• Assignment: Every line of the entries below from the one containing "profile = [(front, BOTTOM), (front, TOP" to the one containing "for x, label", both ends included, must be written out exactly. No other line belongs in the answer.

+++

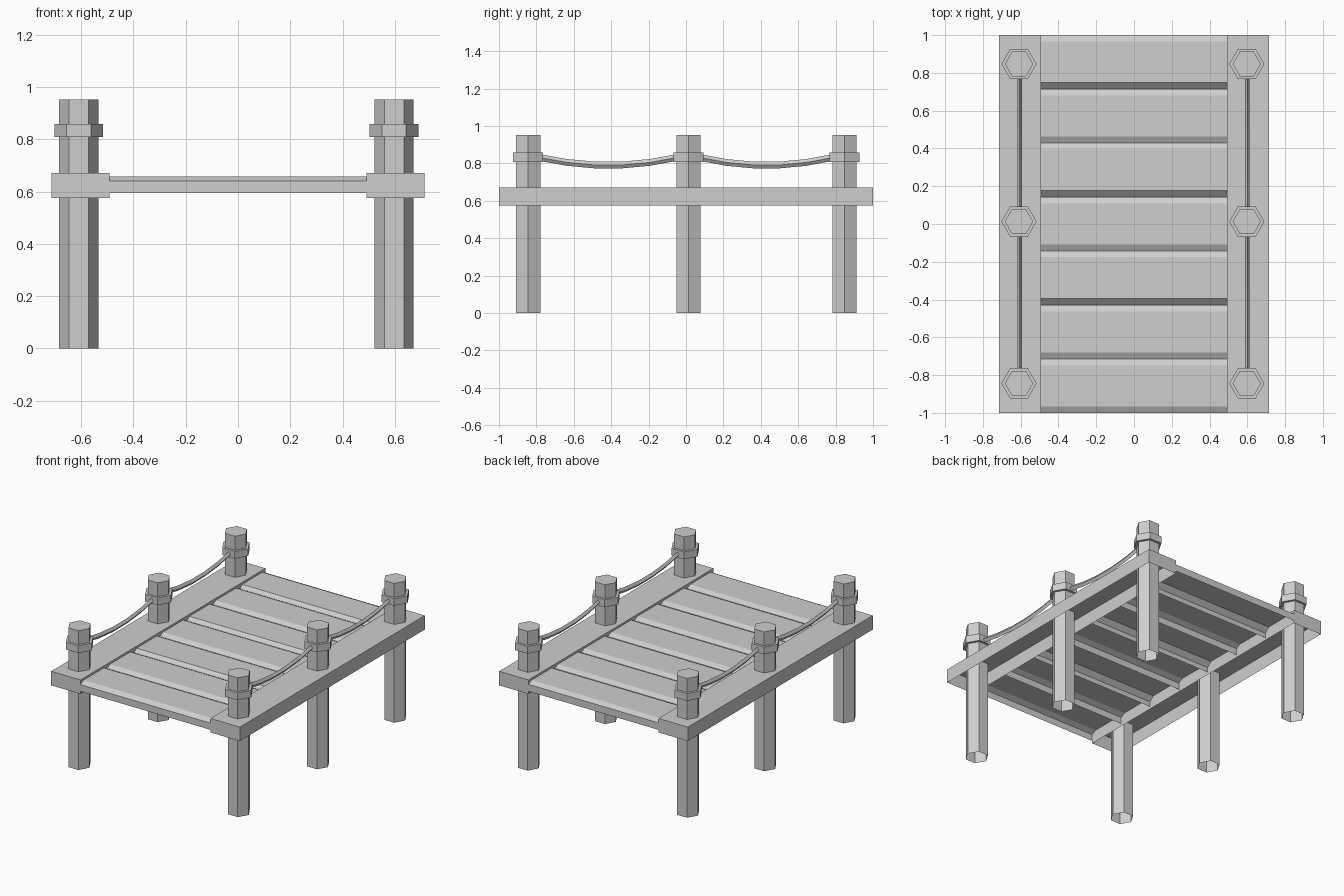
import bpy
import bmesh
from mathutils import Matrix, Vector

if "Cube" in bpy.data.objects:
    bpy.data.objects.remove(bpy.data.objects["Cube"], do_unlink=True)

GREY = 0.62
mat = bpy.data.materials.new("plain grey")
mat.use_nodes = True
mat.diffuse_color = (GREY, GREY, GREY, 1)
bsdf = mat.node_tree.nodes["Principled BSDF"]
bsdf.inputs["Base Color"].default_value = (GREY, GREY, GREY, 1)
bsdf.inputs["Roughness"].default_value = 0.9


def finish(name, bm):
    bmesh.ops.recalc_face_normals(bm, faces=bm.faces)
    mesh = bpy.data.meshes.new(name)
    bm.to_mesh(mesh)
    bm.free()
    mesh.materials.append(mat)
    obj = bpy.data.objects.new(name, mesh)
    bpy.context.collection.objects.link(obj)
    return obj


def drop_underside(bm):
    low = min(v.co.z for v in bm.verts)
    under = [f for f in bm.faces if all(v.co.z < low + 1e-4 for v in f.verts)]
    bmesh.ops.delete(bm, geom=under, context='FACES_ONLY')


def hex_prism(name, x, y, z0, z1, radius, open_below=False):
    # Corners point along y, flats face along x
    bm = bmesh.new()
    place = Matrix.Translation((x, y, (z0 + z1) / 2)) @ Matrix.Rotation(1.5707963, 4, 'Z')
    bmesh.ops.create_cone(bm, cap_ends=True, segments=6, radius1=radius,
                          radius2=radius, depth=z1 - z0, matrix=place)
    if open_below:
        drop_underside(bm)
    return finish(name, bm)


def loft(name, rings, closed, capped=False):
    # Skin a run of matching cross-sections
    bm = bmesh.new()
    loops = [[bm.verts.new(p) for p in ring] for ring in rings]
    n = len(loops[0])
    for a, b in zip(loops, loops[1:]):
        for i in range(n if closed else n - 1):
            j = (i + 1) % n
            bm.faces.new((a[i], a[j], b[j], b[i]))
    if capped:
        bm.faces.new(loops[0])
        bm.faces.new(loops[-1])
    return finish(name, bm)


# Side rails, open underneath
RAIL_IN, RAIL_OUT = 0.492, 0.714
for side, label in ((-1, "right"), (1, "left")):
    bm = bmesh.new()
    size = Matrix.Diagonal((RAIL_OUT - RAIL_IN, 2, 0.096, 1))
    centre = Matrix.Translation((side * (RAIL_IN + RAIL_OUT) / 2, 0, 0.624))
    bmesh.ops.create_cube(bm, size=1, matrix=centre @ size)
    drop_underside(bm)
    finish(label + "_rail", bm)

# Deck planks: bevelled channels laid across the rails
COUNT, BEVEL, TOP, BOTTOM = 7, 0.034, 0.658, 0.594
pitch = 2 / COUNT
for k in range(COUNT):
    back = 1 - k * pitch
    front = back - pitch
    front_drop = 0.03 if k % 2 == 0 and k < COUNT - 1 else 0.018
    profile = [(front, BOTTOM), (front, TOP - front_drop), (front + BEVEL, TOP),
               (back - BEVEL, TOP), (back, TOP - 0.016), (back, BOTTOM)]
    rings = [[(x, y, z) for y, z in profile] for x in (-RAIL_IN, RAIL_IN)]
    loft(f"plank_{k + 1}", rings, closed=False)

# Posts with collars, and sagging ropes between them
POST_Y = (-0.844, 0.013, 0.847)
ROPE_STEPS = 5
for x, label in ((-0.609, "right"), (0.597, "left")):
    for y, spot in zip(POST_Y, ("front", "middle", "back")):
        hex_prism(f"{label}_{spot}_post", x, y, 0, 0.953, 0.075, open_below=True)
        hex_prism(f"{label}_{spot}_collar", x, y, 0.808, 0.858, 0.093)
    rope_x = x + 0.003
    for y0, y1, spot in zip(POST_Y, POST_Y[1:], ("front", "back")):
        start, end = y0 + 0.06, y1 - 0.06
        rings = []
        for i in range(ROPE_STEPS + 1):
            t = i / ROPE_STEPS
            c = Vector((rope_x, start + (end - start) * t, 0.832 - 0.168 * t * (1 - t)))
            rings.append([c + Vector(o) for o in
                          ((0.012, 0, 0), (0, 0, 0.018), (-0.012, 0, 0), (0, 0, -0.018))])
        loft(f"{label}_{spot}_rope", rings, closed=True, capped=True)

+++

• Written answer:
    profile = [(front, BOTTOM), (front, TOP - front_drop), (front + BEVEL, TOP),
               (back - BEVEL, TOP), (back, TOP - 0.016), (back, BOTTOM)]
    rings = [[(x, y, z) for y, z in profile] for x in (-RAIL_IN, RAIL_IN)]
    loft(f"plank_{k + 1}", rings, closed=False)

# Posts with collars, and sagging ropes between them
POST_Y = (-0.844, 0.013, 0.847)
ROPE_STEPS = 5
for x, label in ((-0.609, "right"), (0.597, "left")):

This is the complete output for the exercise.